I finally finished the last of my French for the 100 Days Campaign/1814 France Campaign fought in the early months of that year.
I went with a subtle mix of overcoat shades. These are contrasted with the bright battalion company pompom colors.  Still have to have SOME colour for Napoleonics!
Plastics offer the advantage that you can add or subtract from the model. Note the absence of the backpack on one of the figures and the pack on the adjacent figure which is glued askew to give an nice variation to the look of the unit.  

Continuing with the theme, some 'green stuff' bags were added to some of the figures (third from left)

The following element is specifically for the 1814 French campaign as Napoleon, desperate for more manpower sought to use the National Guard, and this element I created to portray these soldiers.
This "French National Guard" unit was made up of an Essex metal officer with a new Perry head, 2 Warlord Landwehr with British AWI caps(!), 2 Prussian jagers converted with green stuff to wear peasant blouses or overshirts (left front and middle rear) with French headdress. And finally, Perry overcoat figures with various headress including Victrix earlier bicornes.  All in all quite the mix and seemingly appropriate to the poorly supplied troops of the campaign.

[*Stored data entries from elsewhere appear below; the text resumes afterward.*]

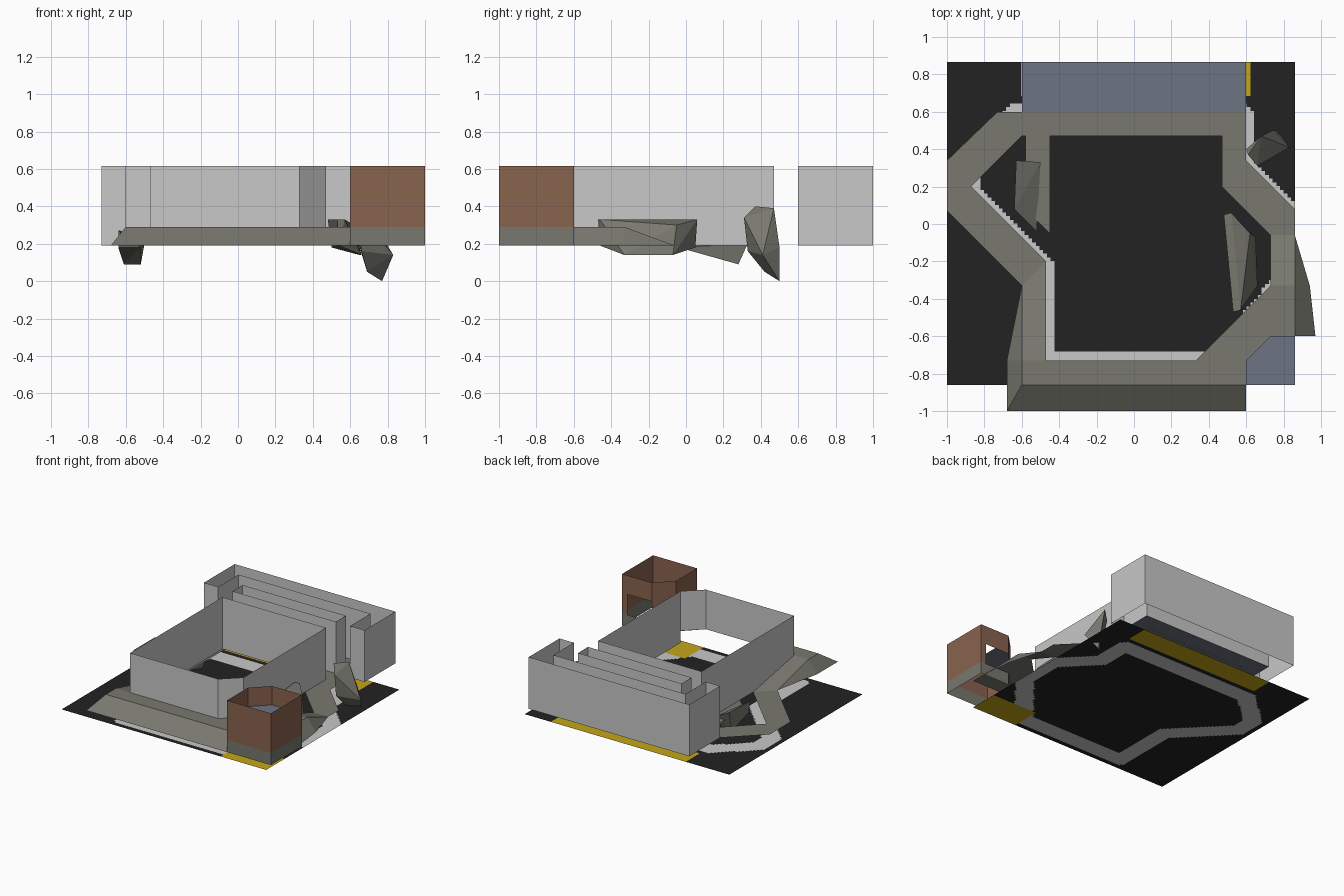
import bpy, bmesh
from mathutils import Vector

if "Cube" in bpy.data.objects:
    bpy.data.objects.remove(bpy.data.objects["Cube"])


def material(name, r, g, b):
    m = bpy.data.materials.new(name)
    m.diffuse_color = (r, g, b, 1)
    m.use_nodes = True
    m.node_tree.nodes["Principled BSDF"].inputs["Base Color"].default_value = m.diffuse_color
    return m


STONE = material("stone", 0.19, 0.19, 0.16)
GREY = material("grey_wall", 0.58, 0.58, 0.58)
BROWN = material("brown_wall", 0.25, 0.125, 0.078)
BLUE = material("blue_floor", 0.155, 0.175, 0.23)
BLACK = material("black_ground", 0.016, 0.016, 0.016)
PAINT = material("light_path", 0.58, 0.58, 0.58)
YELLOW = material("yellow_zone", 0.55, 0.38, 0.008)

LOW, STEP, TOP, GROUND = 0.19, 0.29, 0.615, 0.06


def finish(name, bm, *mats):
    me = bpy.data.meshes.new(name)
    bm.to_mesh(me)
    bm.free()
    for m in mats:
        me.materials.append(m)
    ob = bpy.data.objects.new(name, me)
    bpy.context.collection.objects.link(ob)
    return ob


def sheet(name, polys, mat):
    """Flat polygons given as lists of 3D points."""
    bm = bmesh.new()
    for p in polys:
        bm.faces.new([bm.verts.new(v) for v in p])
    bmesh.ops.remove_doubles(bm, verts=bm.verts, dist=0.0005)
    return finish(name, bm, mat)


def flat(pts, z):
    return [(x, y, z) for x, y in pts]


def walls(name, pts, z0, z1, mat, closed=True):
    """Upright single-sheet walls along a plan outline."""
    ends = pts[1:] + pts[:1] if closed else pts[1:]
    sheet(name, [[(*a, z0), (*b, z0), (*b, z1), (*a, z1)]
                 for a, b in zip(pts, ends)], mat)


def rock(name, pts):
    bm = bmesh.new()
    for p in pts:
        bm.verts.new(p)
    res = bmesh.ops.convex_hull(bm, input=bm.verts)
    loose = [v for v in bm.verts if not v.link_faces]
    bmesh.ops.delete(bm, geom=loose, context='VERTS')
    bmesh.ops.recalc_face_normals(bm, faces=bm.faces)
    return finish(name, bm, STONE)


# Walkway ring: outer point, inner point, height
RING = [
    ((-.73, .6), (-.6, .47), LOW), ((.6, .6), (.47, .47), LOW),
    ((.6, .34), (.47, .2), LOW), ((.86, .08), (.73, -.06), LOW),
    ((.86, -.06), (.73, -.06), LOW), ((.86, -.33), (.73, -.33), STEP),
    ((.86, -.6), (.73, -.33), STEP), ((.73, -.6), (.73, -.33), STEP),
    ((.6, -.73), (.33, -.73), STEP), ((.6, -.86), (.33, -.73), STEP),
    ((-.6, -.86), (-.47, -.73), STEP), ((-.6, -.73), (-.47, -.73), STEP),
    ((-.6, -.33), (-.47, -.2), LOW), ((-1, .07), (-.87, .2), LOW),
    ((-1, .34), (-.87, .2), LOW),
]
quads = []
for (o1, i1, z1), (o2, i2, z2) in zip(RING, RING[1:] + RING[:1]):
    q = [(*i1, z1), (*i2, z2), (*o2, z2), (*o1, z1)]
    quads.append([p for k, p in enumerate(q) if p != q[k - 1]])
sheet("walkway", quads, STONE)
sheet("inner_walkway", [flat([(-.58, .08), (-.45, -.05), (-.45, .47), (-.58, .47)], LOW)], STONE)

# Sloping banks beside the raised front section
sheet("front_bank", [[(-.68, -1, LOW), (.6, -1, LOW), (.6, -.86, STEP), (-.6, -.86, STEP)]], STONE)
sheet("left_bank", [
    [(-.6, -.86, STEP), (-.6, -.73, STEP), (-.68, -.73, LOW), (-.68, -1, LOW)],
    [(-.6, -.73, STEP), (-.6, -.33, LOW), (-.68, -.73, LOW)]], STONE)
sheet("right_bank", [
    [(.97, -.6, LOW), (.94, -.33, LOW), (.86, -.33, STEP), (.86, -.6, STEP)],
    [(.94, -.33, LOW), (.86, -.06, LOW), (.86, -.33, STEP)]], STONE)

# Courtyard block in grey sheets; its front stands on the raised walkway
walls("courtyard_front", [(.47, -.6), (.33, -.73), (-.47, -.73)][::-1], STEP, TOP, GREY, False)
walls("courtyard_back", [(.47, -.6), (.47, .47), (-.47, .47), (-.47, -.2)], LOW, TOP, GREY, False)
sheet("courtyard_left", [[(-.47, -.2, LOW), (-.47, -.73, STEP), (-.47, -.73, TOP), (-.47, -.2, TOP)]], GREY)

# Rear building: U-shaped double wall, a middle block and a floor
walls("rear_building", [(-.73, .6), (-.6, .6), (-.6, .865), (.6, .865),
                        (.6, .6), (.73, .6), (.73, 1), (-.73, 1)], LOW, TOP, GREY)
walls("rear_middle_block", [(-.47, .6), (.47, .6), (.47, .73), (-.47, .73)], LOW, TOP, GREY)
sheet("rear_floor", [flat([(-.6, .6), (.6, .6), (.6, .865), (-.6, .865)], LOW + .003)], BLUE)

# Corner tower: stone base, brown walls with a doorway at the back, floor
PLAN = [(.73, -.6), (.6, -.73), (.6, -1), (1, -1), (1, -.6)]
DOOR = 0.46
walls("tower_base", PLAN, LOW, STEP, STONE)
walls("tower_walls", PLAN, STEP, TOP, BROWN, False)
walls("tower_door_side", [(1, -.6), (.95, -.6)], STEP, TOP, BROWN, False)
walls("tower_door_head", [(.95, -.6), (.73, -.6)], DOOR, TOP, BROWN, False)
INNER = [(.73, -.6), (.6, -.73), (.6, -.86), (.86, -.86), (.86, -.6)]
sheet("tower_upper_floor", [flat(INNER, DOOR)], BLUE)
sheet("tower_lower_floor", [flat(INNER, STEP)], STONE)

# Rocks
rock("long_rock", [
    (.48, .05, .33), (.52, .06, .33), (.57, -.46, .33), (.53, -.47, .33),
    (.62, -.05, .3), (.65, -.07, .14), (.66, -.33, .14), (.5, .05, .18), (.54, -.46, .19)])
rock("left_rock", [
    (-.63, .34, .27), (-.5, .33, .2), (-.52, -.04, .18), (-.64, .08, .27),
    (-.61, .28, .09), (-.52, .28, .09), (-.64, .1, .18)])
rock("small_rock", [
    (.61, .37, .4), (.68, .47, .39), (.6, .4, .35), (.66, .31, .34), (.66, .33, .16),
    (.69, .42, .05), (.77, .5, .0), (.83, .41, .14), (.74, .5, .18), (.72, .35, .22)])

# Ground sheet, painted by rule: yellow under the buildings, light under the path
mids = [Vector(((a[0] + b[0]) / 2 + .035, (a[1] + b[1]) / 2 + .04))
        for k, (a, b, z) in enumerate(RING) if k not in (6, 7, 11)]


def path_distance(p):
    best = 9
    for a, b in zip(mids, mids[1:] + mids[:1]):
        d = b - a
        t = max(0, min(1, (p - a).dot(d) / max(d.length_squared, 1e-9)))
        best = min(best, (p - a - d * t).length)
    return best


bm = bmesh.new()
NX, NY = 94, 86
X0, X1, Y0, Y1 = -1, .86, -.862, .866
rows = [[bm.verts.new((X0 + (X1 - X0) * i / NX, Y0 + (Y1 - Y0) * j / NY, GROUND))
         for i in range(NX + 1)] for j in range(NY + 1)]
for j in range(NY):
    for i in range(NX):
        f = bm.faces.new([rows[j][i], rows[j][i + 1], rows[j + 1][i + 1], rows[j + 1][i]])
        c = f.calc_center_median().to_2d()
        if (c.y > .69 and -.61 < c.x < .63) or (c.y < -.62 and c.x > .45):
            f.material_index = 2
        elif path_distance(c) < .07:
            f.material_index = 1
finish("ground", bm, BLACK, PAINT, YELLOW)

A 'rear view' of the unit showing some of the conversion work as described above.